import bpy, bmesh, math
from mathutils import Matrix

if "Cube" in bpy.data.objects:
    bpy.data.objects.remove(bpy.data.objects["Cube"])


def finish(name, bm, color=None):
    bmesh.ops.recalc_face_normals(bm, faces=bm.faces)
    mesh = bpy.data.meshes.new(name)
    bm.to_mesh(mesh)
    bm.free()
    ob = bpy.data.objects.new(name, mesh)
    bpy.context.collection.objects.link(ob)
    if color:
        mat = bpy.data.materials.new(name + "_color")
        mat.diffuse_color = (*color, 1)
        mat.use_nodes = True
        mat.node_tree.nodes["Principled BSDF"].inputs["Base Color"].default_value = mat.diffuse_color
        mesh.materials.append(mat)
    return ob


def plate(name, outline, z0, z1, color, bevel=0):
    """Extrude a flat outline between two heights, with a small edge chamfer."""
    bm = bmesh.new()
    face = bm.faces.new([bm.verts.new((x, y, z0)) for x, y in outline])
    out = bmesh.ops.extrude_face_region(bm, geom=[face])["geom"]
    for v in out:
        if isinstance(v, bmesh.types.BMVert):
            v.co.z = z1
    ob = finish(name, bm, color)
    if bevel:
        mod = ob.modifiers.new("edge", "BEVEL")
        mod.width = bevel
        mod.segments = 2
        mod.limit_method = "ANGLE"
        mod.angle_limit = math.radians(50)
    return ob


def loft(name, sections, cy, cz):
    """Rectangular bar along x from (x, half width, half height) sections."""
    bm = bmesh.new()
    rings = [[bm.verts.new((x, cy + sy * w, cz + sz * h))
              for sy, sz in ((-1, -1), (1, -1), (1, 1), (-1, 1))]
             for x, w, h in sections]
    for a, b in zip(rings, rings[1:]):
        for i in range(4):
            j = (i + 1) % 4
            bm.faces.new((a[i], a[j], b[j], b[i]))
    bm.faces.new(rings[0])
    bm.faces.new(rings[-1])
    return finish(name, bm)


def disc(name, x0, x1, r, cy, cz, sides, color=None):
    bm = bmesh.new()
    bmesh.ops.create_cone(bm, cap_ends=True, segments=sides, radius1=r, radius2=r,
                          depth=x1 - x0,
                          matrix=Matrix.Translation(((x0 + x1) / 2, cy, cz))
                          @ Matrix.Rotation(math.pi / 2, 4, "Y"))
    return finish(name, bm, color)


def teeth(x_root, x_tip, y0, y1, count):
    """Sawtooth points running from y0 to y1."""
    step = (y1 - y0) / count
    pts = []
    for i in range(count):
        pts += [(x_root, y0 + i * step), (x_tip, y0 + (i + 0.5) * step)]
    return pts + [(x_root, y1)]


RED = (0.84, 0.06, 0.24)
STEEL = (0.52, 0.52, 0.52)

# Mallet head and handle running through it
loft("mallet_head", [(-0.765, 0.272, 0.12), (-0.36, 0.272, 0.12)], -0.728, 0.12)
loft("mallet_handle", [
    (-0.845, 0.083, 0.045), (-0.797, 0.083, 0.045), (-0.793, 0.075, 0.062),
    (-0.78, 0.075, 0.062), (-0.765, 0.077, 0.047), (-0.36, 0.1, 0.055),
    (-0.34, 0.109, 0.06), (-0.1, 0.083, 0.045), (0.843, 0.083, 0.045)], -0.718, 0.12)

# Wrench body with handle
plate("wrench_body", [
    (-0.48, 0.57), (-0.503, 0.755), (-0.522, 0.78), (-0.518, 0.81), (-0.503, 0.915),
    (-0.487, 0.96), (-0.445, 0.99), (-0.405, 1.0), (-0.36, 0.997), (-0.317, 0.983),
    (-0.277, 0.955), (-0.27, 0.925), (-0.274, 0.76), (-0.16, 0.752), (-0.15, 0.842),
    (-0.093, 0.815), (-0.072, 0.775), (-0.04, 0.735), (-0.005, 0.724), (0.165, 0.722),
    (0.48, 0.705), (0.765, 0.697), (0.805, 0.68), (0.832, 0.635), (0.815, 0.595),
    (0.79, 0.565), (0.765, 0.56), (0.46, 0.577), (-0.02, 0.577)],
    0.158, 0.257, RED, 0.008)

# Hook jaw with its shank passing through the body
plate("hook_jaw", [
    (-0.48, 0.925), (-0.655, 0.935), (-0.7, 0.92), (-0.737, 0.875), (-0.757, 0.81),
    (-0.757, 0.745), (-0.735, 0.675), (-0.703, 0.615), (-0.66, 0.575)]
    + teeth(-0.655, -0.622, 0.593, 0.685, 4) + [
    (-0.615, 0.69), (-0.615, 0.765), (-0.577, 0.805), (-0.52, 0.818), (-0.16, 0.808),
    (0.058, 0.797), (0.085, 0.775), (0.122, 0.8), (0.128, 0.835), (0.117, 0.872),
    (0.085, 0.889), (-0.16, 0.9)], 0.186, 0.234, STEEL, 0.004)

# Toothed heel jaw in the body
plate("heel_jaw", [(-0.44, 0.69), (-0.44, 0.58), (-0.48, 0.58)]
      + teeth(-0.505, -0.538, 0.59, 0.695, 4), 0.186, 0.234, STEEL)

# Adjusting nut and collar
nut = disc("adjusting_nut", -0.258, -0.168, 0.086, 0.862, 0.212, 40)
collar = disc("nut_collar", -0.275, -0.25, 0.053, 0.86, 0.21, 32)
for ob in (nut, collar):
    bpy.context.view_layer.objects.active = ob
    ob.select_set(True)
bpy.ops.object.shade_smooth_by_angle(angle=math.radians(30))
☆ ☆ ☆ ☆ ☆ ☆ ☆
**Task brief**.
Copy all lines above where "count" is present.

**Exercise response**.
def teeth(x_root, x_tip, y0, y1, count):
    step = (y1 - y0) / count
    for i in range(count):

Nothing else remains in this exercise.